Your goal —
What is needed is an exact retyping of the records below, from the first line through the line that contains "QUARTER = math.pi / 2".

Information provided —
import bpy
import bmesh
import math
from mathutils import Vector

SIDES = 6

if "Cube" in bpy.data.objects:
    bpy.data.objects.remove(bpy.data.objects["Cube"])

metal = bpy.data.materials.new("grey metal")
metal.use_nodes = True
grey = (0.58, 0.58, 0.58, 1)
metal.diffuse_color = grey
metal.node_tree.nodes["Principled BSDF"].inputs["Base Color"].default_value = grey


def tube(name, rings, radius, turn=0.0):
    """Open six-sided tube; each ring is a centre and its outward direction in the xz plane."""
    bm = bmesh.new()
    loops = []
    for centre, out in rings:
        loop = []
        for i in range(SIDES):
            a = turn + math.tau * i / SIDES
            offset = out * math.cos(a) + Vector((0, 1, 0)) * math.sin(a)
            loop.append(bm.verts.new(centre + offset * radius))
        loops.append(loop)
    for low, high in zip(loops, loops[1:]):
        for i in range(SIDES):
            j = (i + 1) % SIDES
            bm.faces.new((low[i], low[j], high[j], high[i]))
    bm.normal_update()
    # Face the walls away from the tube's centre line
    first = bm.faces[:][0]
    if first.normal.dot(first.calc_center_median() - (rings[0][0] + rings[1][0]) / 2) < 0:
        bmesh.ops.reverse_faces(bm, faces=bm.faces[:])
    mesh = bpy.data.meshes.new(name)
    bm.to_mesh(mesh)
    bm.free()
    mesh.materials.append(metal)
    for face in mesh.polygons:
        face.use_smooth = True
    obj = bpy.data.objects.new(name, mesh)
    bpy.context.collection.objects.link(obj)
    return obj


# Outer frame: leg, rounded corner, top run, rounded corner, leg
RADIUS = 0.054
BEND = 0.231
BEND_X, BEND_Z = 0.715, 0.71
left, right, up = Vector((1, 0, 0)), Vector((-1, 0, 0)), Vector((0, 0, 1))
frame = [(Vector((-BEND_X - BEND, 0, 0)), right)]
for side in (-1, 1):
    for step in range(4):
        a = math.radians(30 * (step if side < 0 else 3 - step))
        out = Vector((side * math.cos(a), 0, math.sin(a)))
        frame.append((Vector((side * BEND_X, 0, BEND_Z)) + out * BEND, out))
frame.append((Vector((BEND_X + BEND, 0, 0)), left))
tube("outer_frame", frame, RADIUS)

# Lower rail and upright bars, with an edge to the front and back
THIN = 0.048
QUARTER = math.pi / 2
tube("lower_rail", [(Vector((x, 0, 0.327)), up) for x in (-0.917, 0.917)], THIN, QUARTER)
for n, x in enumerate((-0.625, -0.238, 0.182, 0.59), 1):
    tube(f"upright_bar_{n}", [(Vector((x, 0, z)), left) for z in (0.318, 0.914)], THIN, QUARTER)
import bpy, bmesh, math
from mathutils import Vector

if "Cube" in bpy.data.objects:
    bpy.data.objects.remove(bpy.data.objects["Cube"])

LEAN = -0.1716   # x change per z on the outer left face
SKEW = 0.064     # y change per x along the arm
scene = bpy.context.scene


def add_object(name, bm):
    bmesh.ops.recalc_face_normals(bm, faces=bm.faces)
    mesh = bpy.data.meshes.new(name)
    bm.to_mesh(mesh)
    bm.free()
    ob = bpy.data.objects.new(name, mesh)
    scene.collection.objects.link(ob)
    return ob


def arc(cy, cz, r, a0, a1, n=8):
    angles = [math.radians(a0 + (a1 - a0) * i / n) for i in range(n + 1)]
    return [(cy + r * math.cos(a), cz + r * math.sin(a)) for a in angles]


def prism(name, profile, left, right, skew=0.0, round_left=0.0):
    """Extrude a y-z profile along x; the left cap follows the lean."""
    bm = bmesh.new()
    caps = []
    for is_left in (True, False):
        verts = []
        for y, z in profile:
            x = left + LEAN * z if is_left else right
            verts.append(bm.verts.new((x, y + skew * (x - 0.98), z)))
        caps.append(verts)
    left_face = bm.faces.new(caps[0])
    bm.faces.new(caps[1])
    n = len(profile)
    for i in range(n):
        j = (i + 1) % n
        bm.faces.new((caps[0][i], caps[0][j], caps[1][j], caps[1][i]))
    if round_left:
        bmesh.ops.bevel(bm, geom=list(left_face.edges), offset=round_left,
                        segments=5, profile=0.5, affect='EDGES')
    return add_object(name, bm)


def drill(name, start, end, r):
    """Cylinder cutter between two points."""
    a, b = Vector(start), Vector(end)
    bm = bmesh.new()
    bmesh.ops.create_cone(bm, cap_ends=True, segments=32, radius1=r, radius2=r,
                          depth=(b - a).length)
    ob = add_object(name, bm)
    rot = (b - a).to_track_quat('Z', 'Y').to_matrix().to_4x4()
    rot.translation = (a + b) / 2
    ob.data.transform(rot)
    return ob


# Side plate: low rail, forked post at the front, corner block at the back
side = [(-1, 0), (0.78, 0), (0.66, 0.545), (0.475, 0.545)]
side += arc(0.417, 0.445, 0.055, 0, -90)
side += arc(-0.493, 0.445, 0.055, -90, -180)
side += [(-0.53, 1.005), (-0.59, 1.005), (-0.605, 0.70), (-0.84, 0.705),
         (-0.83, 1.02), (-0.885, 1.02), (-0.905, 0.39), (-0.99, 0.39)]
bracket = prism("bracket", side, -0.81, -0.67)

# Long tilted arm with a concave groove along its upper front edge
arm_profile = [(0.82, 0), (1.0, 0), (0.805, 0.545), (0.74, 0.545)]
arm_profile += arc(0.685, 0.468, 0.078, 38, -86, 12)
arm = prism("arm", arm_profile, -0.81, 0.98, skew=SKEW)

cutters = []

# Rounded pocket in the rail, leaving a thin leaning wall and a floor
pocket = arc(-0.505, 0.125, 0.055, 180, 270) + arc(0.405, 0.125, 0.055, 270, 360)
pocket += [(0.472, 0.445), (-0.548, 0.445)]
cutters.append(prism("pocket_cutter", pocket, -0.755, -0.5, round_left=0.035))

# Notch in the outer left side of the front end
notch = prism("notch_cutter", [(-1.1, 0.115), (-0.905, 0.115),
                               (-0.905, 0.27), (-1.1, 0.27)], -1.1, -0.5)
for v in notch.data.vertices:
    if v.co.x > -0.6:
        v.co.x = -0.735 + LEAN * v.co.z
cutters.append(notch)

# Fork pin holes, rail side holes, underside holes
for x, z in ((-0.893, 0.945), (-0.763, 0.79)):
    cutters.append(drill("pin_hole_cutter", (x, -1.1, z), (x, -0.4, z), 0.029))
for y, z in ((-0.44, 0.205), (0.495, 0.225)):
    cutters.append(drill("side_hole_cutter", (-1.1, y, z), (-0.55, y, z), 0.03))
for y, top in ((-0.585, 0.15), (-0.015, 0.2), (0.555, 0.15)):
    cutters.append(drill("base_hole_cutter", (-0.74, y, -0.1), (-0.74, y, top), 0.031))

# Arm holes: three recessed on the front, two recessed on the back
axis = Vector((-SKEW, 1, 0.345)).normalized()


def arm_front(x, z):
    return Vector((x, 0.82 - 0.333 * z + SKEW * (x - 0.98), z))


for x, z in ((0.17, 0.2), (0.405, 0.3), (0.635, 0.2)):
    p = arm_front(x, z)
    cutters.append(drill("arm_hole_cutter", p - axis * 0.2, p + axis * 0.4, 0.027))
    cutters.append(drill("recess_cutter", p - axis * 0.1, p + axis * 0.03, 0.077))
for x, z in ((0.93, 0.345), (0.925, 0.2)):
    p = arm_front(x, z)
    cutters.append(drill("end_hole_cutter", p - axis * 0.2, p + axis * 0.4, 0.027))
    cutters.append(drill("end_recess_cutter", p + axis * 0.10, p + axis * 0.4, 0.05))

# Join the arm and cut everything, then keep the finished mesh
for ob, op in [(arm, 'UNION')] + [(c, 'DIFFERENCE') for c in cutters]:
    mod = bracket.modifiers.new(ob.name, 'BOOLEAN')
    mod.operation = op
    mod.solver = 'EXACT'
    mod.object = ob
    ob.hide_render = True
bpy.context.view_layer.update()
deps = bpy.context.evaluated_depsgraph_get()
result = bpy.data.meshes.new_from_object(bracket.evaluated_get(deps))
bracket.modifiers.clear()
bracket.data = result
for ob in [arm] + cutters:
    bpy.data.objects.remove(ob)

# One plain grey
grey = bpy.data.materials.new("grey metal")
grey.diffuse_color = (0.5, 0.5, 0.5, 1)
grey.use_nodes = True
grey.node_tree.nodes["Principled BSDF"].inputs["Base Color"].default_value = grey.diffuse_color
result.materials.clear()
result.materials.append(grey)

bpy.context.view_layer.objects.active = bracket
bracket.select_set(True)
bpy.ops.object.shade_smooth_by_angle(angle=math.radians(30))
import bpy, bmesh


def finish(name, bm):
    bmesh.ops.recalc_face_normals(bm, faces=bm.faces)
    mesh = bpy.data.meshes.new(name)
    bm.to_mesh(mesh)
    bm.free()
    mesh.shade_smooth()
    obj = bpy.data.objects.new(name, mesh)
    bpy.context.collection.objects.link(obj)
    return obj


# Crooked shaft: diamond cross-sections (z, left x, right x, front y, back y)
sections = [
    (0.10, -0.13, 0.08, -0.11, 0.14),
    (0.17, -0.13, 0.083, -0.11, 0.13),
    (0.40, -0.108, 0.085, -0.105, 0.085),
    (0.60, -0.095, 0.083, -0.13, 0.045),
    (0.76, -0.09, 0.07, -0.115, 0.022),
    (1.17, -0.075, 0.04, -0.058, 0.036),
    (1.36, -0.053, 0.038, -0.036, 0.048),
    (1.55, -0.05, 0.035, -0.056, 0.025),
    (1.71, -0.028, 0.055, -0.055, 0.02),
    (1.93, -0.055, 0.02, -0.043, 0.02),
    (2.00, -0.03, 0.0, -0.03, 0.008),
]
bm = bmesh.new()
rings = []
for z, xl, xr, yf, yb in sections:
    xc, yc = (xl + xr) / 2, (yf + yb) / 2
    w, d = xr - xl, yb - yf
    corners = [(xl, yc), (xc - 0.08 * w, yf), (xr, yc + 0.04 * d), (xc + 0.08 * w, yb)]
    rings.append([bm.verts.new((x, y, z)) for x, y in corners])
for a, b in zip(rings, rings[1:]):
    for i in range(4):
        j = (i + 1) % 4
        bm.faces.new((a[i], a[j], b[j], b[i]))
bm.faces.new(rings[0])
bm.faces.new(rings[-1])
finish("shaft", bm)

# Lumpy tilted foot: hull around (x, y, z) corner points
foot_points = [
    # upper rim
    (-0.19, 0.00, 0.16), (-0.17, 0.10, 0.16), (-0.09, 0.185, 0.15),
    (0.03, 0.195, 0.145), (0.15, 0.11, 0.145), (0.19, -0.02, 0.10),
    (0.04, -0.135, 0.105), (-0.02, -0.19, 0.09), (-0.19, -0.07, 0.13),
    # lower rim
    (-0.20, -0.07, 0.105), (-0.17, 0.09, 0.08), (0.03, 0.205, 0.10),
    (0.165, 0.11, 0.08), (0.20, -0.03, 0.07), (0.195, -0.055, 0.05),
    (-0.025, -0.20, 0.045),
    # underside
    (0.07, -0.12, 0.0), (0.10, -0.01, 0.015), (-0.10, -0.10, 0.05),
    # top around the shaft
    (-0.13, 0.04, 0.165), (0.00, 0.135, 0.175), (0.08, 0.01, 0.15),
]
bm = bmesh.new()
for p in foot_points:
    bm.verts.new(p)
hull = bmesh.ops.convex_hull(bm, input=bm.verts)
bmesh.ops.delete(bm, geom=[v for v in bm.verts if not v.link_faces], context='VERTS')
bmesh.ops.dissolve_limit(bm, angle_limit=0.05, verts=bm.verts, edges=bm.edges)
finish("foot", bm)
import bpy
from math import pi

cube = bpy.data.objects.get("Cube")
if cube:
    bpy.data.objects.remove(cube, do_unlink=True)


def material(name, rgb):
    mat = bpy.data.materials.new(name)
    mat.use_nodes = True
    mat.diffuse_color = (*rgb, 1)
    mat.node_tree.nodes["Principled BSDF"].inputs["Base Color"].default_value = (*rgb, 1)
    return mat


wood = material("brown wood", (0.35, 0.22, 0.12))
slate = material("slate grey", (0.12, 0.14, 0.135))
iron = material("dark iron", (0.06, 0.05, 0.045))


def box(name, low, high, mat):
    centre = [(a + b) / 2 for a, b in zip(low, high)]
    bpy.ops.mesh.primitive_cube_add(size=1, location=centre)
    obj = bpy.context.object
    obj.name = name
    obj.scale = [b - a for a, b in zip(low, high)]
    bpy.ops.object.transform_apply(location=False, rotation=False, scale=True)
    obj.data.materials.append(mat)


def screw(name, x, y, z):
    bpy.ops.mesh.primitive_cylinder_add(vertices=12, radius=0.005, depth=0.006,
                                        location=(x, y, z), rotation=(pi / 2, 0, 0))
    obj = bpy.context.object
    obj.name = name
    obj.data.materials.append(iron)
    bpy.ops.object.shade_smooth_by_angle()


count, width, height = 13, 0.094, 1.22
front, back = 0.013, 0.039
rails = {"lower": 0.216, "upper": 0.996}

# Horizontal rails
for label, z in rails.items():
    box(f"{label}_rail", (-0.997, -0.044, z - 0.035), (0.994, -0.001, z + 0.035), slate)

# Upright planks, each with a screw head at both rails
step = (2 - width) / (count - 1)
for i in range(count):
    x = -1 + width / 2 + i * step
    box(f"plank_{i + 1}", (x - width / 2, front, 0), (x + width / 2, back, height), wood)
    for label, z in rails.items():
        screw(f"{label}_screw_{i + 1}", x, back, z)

Finished task —
import bpy
import bmesh
import math
from mathutils import Vector

SIDES = 6

if "Cube" in bpy.data.objects:
    bpy.data.objects.remove(bpy.data.objects["Cube"])

metal = bpy.data.materials.new("grey metal")
metal.use_nodes = True
grey = (0.58, 0.58, 0.58, 1)
metal.diffuse_color = grey
metal.node_tree.nodes["Principled BSDF"].inputs["Base Color"].default_value = grey


def tube(name, rings, radius, turn=0.0):
    """Open six-sided tube; each ring is a centre and its outward direction in the xz plane."""
    bm = bmesh.new()
    loops = []
    for centre, out in rings:
        loop = []
        for i in range(SIDES):
            a = turn + math.tau * i / SIDES
            offset = out * math.cos(a) + Vector((0, 1, 0)) * math.sin(a)
            loop.append(bm.verts.new(centre + offset * radius))
        loops.append(loop)
    for low, high in zip(loops, loops[1:]):
        for i in range(SIDES):
            j = (i + 1) % SIDES
            bm.faces.new((low[i], low[j], high[j], high[i]))
    bm.normal_update()
    # Face the walls away from the tube's centre line
    first = bm.faces[:][0]
    if first.normal.dot(first.calc_center_median() - (rings[0][0] + rings[1][0]) / 2) < 0:
        bmesh.ops.reverse_faces(bm, faces=bm.faces[:])
    mesh = bpy.data.meshes.new(name)
    bm.to_mesh(mesh)
    bm.free()
    mesh.materials.append(metal)
    for face in mesh.polygons:
        face.use_smooth = True
    obj = bpy.data.objects.new(name, mesh)
    bpy.context.collection.objects.link(obj)
    return obj


# Outer frame: leg, rounded corner, top run, rounded corner, leg
RADIUS = 0.054
BEND = 0.231
BEND_X, BEND_Z = 0.715, 0.71
left, right, up = Vector((1, 0, 0)), Vector((-1, 0, 0)), Vector((0, 0, 1))
frame = [(Vector((-BEND_X - BEND, 0, 0)), right)]
for side in (-1, 1):
    for step in range(4):
        a = math.radians(30 * (step if side < 0 else 3 - step))
        out = Vector((side * math.cos(a), 0, math.sin(a)))
        frame.append((Vector((side * BEND_X, 0, BEND_Z)) + out * BEND, out))
frame.append((Vector((BEND_X + BEND, 0, 0)), left))
tube("outer_frame", frame, RADIUS)

# Lower rail and upright bars, with an edge to the front and back
THIN = 0.048
QUARTER = math.pi / 2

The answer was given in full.